■ ASSIGNMENT: The entries that follow need to be printed exactly as they are, minus any pictures.

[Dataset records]
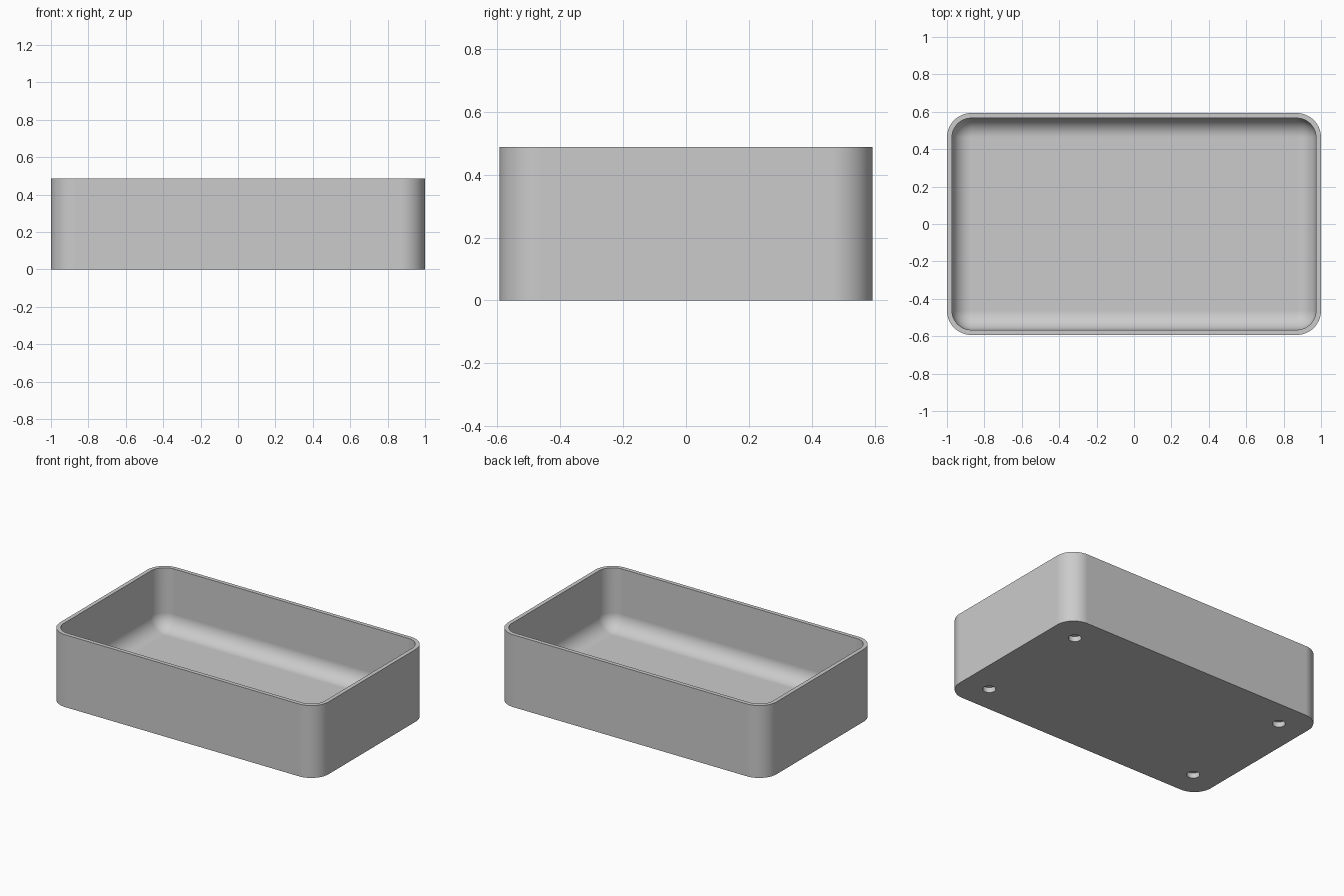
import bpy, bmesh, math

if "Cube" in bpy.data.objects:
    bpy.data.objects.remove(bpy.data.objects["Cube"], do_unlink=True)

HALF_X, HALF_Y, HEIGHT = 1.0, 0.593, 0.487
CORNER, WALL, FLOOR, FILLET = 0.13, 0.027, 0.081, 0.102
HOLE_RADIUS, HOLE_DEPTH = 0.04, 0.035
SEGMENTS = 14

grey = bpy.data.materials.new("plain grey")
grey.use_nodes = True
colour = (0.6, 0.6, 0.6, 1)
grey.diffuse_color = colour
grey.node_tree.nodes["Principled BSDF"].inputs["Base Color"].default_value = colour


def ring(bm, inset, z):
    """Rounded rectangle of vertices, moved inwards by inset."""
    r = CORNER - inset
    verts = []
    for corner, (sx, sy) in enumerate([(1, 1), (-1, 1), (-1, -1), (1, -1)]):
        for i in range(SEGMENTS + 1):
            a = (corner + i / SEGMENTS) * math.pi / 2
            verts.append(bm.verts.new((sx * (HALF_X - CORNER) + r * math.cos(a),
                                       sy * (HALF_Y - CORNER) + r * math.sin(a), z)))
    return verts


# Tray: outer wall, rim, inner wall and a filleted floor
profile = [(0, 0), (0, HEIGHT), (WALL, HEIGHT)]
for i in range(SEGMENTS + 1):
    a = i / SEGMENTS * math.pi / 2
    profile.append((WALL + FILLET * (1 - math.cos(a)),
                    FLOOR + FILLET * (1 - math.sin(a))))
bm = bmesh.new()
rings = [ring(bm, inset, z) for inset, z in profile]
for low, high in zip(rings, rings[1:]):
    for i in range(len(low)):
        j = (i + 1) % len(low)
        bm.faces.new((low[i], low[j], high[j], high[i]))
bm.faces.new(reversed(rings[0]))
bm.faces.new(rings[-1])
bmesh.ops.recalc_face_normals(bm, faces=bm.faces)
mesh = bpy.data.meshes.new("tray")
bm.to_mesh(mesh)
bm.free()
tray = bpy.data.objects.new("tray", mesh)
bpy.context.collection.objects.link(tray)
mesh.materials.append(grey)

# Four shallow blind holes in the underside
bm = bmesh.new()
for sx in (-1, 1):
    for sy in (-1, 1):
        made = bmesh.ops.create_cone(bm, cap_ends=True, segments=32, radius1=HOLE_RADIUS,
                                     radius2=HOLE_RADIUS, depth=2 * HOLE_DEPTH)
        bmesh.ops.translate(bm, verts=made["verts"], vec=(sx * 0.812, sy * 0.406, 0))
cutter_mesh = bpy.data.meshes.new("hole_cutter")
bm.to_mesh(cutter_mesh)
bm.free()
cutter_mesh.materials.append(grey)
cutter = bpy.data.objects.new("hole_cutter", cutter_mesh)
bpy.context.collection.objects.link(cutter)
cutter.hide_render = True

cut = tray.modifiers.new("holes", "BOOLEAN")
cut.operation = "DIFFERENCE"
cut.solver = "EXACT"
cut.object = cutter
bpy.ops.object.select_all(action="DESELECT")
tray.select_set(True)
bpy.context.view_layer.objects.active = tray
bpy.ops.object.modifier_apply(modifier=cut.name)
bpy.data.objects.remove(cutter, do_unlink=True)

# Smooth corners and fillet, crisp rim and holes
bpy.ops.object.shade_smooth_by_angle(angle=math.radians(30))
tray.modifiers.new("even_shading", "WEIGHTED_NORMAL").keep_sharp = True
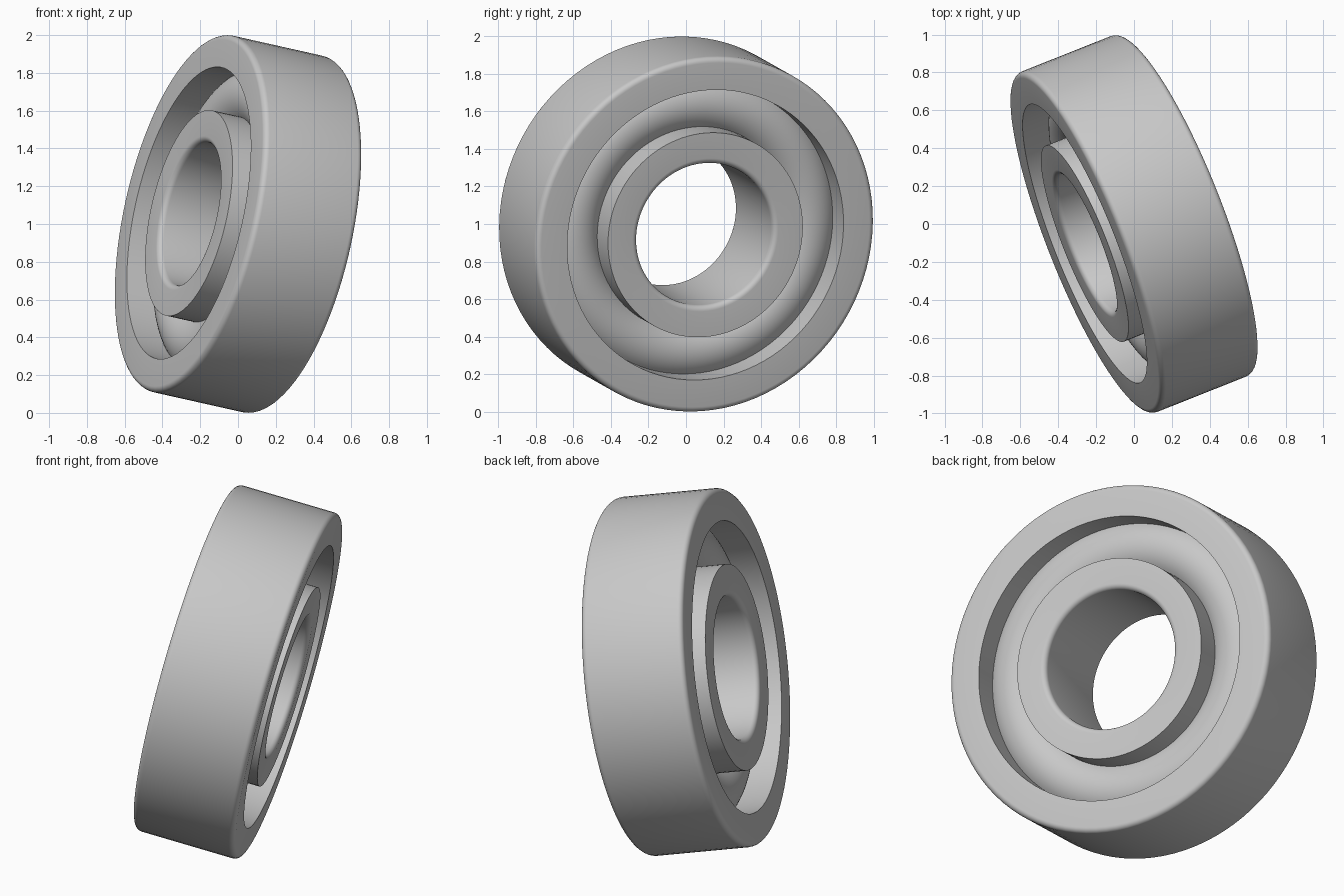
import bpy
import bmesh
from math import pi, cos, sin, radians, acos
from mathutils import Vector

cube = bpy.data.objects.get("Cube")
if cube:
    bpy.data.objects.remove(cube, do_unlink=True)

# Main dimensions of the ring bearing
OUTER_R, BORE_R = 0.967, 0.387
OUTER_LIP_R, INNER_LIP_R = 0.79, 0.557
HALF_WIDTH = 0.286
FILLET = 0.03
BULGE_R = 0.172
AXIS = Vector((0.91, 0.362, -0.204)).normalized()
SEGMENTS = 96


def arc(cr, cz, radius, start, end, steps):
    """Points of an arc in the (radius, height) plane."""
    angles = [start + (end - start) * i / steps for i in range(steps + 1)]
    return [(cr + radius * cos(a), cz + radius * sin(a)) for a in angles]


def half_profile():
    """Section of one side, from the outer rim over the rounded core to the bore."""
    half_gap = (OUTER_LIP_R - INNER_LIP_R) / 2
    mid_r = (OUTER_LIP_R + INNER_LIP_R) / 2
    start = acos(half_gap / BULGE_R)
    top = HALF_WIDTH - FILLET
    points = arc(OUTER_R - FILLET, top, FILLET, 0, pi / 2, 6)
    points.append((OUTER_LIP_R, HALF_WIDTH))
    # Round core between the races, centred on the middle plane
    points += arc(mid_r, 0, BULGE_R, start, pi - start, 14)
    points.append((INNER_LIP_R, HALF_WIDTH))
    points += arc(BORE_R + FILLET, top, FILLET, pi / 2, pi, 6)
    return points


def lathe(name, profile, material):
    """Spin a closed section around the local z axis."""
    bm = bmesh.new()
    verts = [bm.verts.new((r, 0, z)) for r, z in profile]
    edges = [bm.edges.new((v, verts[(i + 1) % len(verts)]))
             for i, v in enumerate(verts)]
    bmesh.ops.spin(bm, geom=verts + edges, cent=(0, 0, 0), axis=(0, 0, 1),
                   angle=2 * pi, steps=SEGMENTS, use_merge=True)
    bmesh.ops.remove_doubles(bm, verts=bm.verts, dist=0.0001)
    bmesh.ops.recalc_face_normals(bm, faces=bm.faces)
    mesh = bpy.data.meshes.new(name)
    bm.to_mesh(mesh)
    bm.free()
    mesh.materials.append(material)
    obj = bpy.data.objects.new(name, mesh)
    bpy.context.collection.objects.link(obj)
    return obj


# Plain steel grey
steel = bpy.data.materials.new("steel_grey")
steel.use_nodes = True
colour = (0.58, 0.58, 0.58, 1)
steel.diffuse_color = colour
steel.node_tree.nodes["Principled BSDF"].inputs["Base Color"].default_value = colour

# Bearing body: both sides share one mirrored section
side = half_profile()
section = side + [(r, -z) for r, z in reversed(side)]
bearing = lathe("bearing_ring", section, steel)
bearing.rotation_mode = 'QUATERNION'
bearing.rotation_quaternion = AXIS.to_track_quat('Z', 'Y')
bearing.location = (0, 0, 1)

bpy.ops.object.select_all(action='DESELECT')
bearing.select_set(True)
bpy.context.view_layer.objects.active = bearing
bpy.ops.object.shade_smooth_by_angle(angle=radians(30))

■ ANSWER BELOW:
import bpy, bmesh, math

if "Cube" in bpy.data.objects:
    bpy.data.objects.remove(bpy.data.objects["Cube"], do_unlink=True)

HALF_X, HALF_Y, HEIGHT = 1.0, 0.593, 0.487
CORNER, WALL, FLOOR, FILLET = 0.13, 0.027, 0.081, 0.102
HOLE_RADIUS, HOLE_DEPTH = 0.04, 0.035
SEGMENTS = 14

grey = bpy.data.materials.new("plain grey")
grey.use_nodes = True
colour = (0.6, 0.6, 0.6, 1)
grey.diffuse_color = colour
grey.node_tree.nodes["Principled BSDF"].inputs["Base Color"].default_value = colour


def ring(bm, inset, z):
    """Rounded rectangle of vertices, moved inwards by inset."""
    r = CORNER - inset
    verts = []
    for corner, (sx, sy) in enumerate([(1, 1), (-1, 1), (-1, -1), (1, -1)]):
        for i in range(SEGMENTS + 1):
            a = (corner + i / SEGMENTS) * math.pi / 2
            verts.append(bm.verts.new((sx * (HALF_X - CORNER) + r * math.cos(a),
                                       sy * (HALF_Y - CORNER) + r * math.sin(a), z)))
    return verts


# Tray: outer wall, rim, inner wall and a filleted floor
profile = [(0, 0), (0, HEIGHT), (WALL, HEIGHT)]
for i in range(SEGMENTS + 1):
    a = i / SEGMENTS * math.pi / 2
    profile.append((WALL + FILLET * (1 - math.cos(a)),
                    FLOOR + FILLET * (1 - math.sin(a))))
bm = bmesh.new()
rings = [ring(bm, inset, z) for inset, z in profile]
for low, high in zip(rings, rings[1:]):
    for i in range(len(low)):
        j = (i + 1) % len(low)
        bm.faces.new((low[i], low[j], high[j], high[i]))
bm.faces.new(reversed(rings[0]))
bm.faces.new(rings[-1])
bmesh.ops.recalc_face_normals(bm, faces=bm.faces)
mesh = bpy.data.meshes.new("tray")
bm.to_mesh(mesh)
bm.free()
tray = bpy.data.objects.new("tray", mesh)
bpy.context.collection.objects.link(tray)
mesh.materials.append(grey)

# Four shallow blind holes in the underside
bm = bmesh.new()
for sx in (-1, 1):
    for sy in (-1, 1):
        made = bmesh.ops.create_cone(bm, cap_ends=True, segments=32, radius1=HOLE_RADIUS,
                                     radius2=HOLE_RADIUS, depth=2 * HOLE_DEPTH)
        bmesh.ops.translate(bm, verts=made["verts"], vec=(sx * 0.812, sy * 0.406, 0))
cutter_mesh = bpy.data.meshes.new("hole_cutter")
bm.to_mesh(cutter_mesh)
bm.free()
cutter_mesh.materials.append(grey)
cutter = bpy.data.objects.new("hole_cutter", cutter_mesh)
bpy.context.collection.objects.link(cutter)
cutter.hide_render = True

cut = tray.modifiers.new("holes", "BOOLEAN")
cut.operation = "DIFFERENCE"
cut.solver = "EXACT"
cut.object = cutter
bpy.ops.object.select_all(action="DESELECT")
tray.select_set(True)
bpy.context.view_layer.objects.active = tray
bpy.ops.object.modifier_apply(modifier=cut.name)
bpy.data.objects.remove(cutter, do_unlink=True)

# Smooth corners and fillet, crisp rim and holes
bpy.ops.object.shade_smooth_by_angle(angle=math.radians(30))
tray.modifiers.new("even_shading", "WEIGHTED_NORMAL").keep_sharp = True
import bpy
import bmesh
from math import pi, cos, sin, radians, acos
from mathutils import Vector

cube = bpy.data.objects.get("Cube")
if cube:
    bpy.data.objects.remove(cube, do_unlink=True)

# Main dimensions of the ring bearing
OUTER_R, BORE_R = 0.967, 0.387
OUTER_LIP_R, INNER_LIP_R = 0.79, 0.557
HALF_WIDTH = 0.286
FILLET = 0.03
BULGE_R = 0.172
AXIS = Vector((0.91, 0.362, -0.204)).normalized()
SEGMENTS = 96


def arc(cr, cz, radius, start, end, steps):
    """Points of an arc in the (radius, height) plane."""
    angles = [start + (end - start) * i / steps for i in range(steps + 1)]
    return [(cr + radius * cos(a), cz + radius * sin(a)) for a in angles]


def half_profile():
    """Section of one side, from the outer rim over the rounded core to the bore."""
    half_gap = (OUTER_LIP_R - INNER_LIP_R) / 2
    mid_r = (OUTER_LIP_R + INNER_LIP_R) / 2
    start = acos(half_gap / BULGE_R)
    top = HALF_WIDTH - FILLET
    points = arc(OUTER_R - FILLET, top, FILLET, 0, pi / 2, 6)
    points.append((OUTER_LIP_R, HALF_WIDTH))
    # Round core between the races, centred on the middle plane
    points += arc(mid_r, 0, BULGE_R, start, pi - start, 14)
    points.append((INNER_LIP_R, HALF_WIDTH))
    points += arc(BORE_R + FILLET, top, FILLET, pi / 2, pi, 6)
    return points


def lathe(name, profile, material):
    """Spin a closed section around the local z axis."""
    bm = bmesh.new()
    verts = [bm.verts.new((r, 0, z)) for r, z in profile]
    edges = [bm.edges.new((v, verts[(i + 1) % len(verts)]))
             for i, v in enumerate(verts)]
    bmesh.ops.spin(bm, geom=verts + edges, cent=(0, 0, 0), axis=(0, 0, 1),
                   angle=2 * pi, steps=SEGMENTS, use_merge=True)
    bmesh.ops.remove_doubles(bm, verts=bm.verts, dist=0.0001)
    bmesh.ops.recalc_face_normals(bm, faces=bm.faces)
    mesh = bpy.data.meshes.new(name)
    bm.to_mesh(mesh)
    bm.free()
    mesh.materials.append(material)
    obj = bpy.data.objects.new(name, mesh)
    bpy.context.collection.objects.link(obj)
    return obj


# Plain steel grey
steel = bpy.data.materials.new("steel_grey")
steel.use_nodes = True
colour = (0.58, 0.58, 0.58, 1)
steel.diffuse_color = colour
steel.node_tree.nodes["Principled BSDF"].inputs["Base Color"].default_value = colour

# Bearing body: both sides share one mirrored section
side = half_profile()
section = side + [(r, -z) for r, z in reversed(side)]
bearing = lathe("bearing_ring", section, steel)
bearing.rotation_mode = 'QUATERNION'
bearing.rotation_quaternion = AXIS.to_track_quat('Z', 'Y')
bearing.location = (0, 0, 1)

bpy.ops.object.select_all(action='DESELECT')
bearing.select_set(True)
bpy.context.view_layer.objects.active = bearing
bpy.ops.object.shade_smooth_by_angle(angle=radians(30))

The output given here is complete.